Robert de Niro is quoted as saying “The talent is in the choices”. A truism for sure, but is it a talent we can nurture, and how can we make better choices?
This is one of the fundamental questions that we at Drinkaware are always trying to answer.
You see the thing about choice is that it’s not always rational. There are layers of influence that affect our choices and a sound rationale doesn’t always come into it.
Take for example our preference for the familiar. People like the things that they know, and are wary of the things they don’t. Change, more often than not, feels uncomfortable. Change can also feel like a loss - human nature dictates that a perceived loss can often outweigh a perceived gain. Which somewhat explains why, even when we know something might be good for us, we choose not to change our behaviour, and continue to smoke, eat too much, drink too much, etc.
People are more comfortable with the familiar, and swayed by social norms, susceptible to ‘group think’ and by the ‘herd mentality’. This isn’t as simplistic as people being sheep or shallow, rather it’s about the human condition being averse to the ambiguous. We like and indeed need, to reduce uncertainty. So for instance, if the typical social occasion includes alcohol, it can be hard to imagine what such an event might look like without drink. The norm is the default and therein lies one of the many barriers to behaviour change.

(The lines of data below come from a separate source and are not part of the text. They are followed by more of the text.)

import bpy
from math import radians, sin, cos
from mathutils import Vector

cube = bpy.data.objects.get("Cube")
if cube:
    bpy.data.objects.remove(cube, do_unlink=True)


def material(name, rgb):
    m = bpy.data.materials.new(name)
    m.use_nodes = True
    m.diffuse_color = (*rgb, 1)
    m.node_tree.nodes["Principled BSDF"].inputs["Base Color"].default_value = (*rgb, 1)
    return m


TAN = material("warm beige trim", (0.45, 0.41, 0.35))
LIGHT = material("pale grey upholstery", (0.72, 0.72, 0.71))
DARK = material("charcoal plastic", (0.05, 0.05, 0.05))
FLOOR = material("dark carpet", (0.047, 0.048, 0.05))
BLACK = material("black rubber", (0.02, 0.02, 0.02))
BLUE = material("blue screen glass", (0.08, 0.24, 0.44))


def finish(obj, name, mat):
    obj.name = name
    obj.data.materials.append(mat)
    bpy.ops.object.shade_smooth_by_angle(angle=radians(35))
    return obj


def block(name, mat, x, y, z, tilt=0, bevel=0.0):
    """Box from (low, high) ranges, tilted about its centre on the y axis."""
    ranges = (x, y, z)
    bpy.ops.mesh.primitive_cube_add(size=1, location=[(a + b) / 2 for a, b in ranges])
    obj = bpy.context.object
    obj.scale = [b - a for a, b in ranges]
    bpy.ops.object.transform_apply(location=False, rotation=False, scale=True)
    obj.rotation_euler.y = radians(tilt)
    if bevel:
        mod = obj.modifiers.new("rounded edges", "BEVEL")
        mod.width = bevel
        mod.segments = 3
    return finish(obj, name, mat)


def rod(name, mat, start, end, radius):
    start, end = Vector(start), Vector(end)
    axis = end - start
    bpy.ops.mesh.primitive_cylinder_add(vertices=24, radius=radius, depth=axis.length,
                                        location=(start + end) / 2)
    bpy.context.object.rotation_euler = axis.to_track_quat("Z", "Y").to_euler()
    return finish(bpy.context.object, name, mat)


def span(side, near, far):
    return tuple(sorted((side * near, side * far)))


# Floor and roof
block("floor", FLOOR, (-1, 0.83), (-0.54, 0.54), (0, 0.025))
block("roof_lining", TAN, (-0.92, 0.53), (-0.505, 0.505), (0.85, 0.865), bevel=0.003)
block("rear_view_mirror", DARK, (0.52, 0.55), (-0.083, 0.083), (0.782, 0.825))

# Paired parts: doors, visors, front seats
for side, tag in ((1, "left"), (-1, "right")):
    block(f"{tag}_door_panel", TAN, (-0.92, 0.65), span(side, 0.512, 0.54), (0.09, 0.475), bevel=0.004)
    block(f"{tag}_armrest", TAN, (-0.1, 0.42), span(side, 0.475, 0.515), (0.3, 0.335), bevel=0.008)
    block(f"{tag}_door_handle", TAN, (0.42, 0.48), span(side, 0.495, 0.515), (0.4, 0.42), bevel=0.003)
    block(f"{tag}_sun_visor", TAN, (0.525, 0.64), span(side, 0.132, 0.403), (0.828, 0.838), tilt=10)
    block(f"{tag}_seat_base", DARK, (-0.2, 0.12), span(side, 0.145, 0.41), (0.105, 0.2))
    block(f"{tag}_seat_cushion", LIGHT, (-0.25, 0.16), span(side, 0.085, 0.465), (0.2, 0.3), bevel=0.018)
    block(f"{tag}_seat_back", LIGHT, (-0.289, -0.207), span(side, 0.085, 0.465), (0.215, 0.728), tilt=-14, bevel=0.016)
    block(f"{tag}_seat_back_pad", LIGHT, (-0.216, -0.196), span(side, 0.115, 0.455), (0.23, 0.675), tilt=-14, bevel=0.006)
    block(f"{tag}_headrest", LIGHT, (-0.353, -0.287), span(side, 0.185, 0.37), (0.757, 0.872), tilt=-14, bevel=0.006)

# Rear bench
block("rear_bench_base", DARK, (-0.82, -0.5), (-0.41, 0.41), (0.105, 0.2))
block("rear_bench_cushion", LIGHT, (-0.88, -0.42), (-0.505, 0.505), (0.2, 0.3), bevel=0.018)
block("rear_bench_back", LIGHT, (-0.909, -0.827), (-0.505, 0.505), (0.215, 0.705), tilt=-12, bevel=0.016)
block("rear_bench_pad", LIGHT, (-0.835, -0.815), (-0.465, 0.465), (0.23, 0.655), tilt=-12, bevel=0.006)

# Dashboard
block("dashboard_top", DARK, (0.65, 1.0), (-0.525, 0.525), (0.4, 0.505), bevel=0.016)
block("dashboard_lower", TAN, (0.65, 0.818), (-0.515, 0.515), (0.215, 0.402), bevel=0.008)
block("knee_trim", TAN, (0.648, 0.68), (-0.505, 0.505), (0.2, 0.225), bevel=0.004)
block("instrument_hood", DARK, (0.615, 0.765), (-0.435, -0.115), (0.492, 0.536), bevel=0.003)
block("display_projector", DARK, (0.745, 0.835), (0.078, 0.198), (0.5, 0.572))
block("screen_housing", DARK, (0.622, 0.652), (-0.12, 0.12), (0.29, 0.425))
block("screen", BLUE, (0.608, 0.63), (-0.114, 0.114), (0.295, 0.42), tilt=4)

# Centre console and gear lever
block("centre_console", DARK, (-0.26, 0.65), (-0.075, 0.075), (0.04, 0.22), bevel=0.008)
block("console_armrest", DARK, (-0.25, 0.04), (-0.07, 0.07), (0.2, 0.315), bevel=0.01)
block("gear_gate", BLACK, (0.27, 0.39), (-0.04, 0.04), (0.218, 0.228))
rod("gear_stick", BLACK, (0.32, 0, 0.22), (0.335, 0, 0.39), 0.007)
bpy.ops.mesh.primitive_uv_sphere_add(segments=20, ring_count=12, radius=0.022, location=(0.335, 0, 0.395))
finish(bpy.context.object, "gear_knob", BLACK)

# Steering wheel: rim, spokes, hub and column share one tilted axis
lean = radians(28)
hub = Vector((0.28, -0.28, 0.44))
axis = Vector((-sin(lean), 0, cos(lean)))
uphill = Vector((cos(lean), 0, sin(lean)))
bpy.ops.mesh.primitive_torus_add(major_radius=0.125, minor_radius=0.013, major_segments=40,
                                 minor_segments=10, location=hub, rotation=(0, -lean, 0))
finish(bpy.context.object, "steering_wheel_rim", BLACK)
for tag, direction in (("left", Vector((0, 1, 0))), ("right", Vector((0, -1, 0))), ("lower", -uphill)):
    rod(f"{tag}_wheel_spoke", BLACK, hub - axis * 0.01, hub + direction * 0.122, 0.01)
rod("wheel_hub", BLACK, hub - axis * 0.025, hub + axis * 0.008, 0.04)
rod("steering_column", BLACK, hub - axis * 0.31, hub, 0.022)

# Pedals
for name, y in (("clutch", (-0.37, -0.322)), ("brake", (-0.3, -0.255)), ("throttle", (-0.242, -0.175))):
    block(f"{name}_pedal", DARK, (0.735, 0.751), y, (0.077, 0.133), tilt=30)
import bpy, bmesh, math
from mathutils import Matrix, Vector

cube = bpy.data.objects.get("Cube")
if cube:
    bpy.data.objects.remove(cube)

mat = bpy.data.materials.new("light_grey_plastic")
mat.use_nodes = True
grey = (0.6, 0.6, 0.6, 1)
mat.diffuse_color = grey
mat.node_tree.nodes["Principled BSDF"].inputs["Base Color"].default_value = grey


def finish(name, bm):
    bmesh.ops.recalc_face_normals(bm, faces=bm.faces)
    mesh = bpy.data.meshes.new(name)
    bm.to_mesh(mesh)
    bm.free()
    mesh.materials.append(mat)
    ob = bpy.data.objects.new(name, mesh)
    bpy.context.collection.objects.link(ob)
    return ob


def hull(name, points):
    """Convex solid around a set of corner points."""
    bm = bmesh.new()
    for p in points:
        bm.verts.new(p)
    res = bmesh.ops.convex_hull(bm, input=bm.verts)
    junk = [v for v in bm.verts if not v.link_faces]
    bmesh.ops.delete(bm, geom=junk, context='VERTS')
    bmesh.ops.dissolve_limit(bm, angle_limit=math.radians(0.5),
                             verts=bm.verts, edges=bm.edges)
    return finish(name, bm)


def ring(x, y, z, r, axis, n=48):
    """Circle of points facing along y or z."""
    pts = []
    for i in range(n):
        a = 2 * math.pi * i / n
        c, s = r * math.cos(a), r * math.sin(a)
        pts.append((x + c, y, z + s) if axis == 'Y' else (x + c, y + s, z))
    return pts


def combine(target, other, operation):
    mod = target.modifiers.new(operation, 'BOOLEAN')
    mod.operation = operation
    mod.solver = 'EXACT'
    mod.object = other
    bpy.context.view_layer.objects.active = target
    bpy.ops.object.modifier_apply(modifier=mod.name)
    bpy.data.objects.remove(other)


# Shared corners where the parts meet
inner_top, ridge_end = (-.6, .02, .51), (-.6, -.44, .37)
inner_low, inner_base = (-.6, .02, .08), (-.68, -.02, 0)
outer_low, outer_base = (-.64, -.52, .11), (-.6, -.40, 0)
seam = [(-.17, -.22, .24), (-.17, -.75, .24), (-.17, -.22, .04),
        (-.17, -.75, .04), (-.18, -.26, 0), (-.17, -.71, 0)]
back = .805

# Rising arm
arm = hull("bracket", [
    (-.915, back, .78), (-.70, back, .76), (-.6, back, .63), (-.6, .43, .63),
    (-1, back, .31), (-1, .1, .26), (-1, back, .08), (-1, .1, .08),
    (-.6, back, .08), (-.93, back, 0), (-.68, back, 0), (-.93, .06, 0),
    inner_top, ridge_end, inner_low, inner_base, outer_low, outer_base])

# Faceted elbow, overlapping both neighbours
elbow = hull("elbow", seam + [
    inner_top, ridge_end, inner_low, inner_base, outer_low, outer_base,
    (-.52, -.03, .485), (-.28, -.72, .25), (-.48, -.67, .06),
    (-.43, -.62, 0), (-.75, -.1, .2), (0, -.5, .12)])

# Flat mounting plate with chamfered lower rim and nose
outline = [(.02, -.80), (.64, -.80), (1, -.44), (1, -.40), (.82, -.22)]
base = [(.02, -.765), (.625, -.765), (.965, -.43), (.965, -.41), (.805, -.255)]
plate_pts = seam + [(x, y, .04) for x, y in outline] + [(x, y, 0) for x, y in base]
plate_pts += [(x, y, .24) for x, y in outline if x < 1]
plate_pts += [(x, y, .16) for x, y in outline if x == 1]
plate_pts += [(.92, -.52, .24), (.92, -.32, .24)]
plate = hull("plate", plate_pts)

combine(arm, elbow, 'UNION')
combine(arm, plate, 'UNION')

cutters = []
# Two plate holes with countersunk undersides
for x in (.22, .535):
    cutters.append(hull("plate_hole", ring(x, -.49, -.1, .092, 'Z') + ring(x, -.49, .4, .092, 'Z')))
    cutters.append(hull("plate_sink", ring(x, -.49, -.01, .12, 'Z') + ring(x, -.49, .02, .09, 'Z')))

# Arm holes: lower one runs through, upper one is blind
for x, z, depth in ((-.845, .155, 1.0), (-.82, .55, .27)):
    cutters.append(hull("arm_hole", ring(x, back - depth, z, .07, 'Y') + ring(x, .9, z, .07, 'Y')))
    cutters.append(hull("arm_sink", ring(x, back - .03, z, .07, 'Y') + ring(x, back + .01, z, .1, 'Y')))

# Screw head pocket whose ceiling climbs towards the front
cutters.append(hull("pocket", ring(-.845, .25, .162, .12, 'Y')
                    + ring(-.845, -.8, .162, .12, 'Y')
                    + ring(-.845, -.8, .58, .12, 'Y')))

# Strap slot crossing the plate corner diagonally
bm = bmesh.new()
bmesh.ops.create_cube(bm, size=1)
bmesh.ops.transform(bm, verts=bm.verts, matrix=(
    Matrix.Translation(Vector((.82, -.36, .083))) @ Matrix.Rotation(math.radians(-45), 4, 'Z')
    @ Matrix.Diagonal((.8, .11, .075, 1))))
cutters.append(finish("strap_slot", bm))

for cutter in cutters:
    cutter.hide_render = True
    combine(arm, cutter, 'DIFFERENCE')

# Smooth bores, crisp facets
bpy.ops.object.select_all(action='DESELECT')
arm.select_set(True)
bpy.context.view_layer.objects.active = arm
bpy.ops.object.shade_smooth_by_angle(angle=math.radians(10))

Time plays its part in the choices made also, with the preference being for a minimal time lag. People like to reap the benefits in the short term, so they can grasp the value of the ‘here and now’ or the imminent, whereas the longer term benefits are typically harder to perceive and consequently, less tangible or ‘real’ and in turn, less attractive.
The same choice logic follows for any longer term dis-benefits – say for example, alcohol harm. A negative longer term effect isn’t an especially persuasive message, and at Drinkaware we have found that even when such a message is acknowledged, it is not necessarily acted upon.
Along with all of this, is the human predisposition to innate biases, in particular optimism bias and confidence bias, which are amplified further by what’s known as the empathy gap i.e. when we’re enjoying something now, we find it hard to imagine the harm that may come later, or you could say we choose to ignore it. We frame what we tell ourselves to fit our choices.
At the end of the day, people want to make good choices. So much goes into each and every choice but not every element is conscious, and that is what makes behavioural change so difficult. That is also why the context and the social narrative are all so important. And that is why Drinkaware actively listens, engages and seeks to shape both and deliver our public mandate to provide trusted information on alcohol to help people make better choices.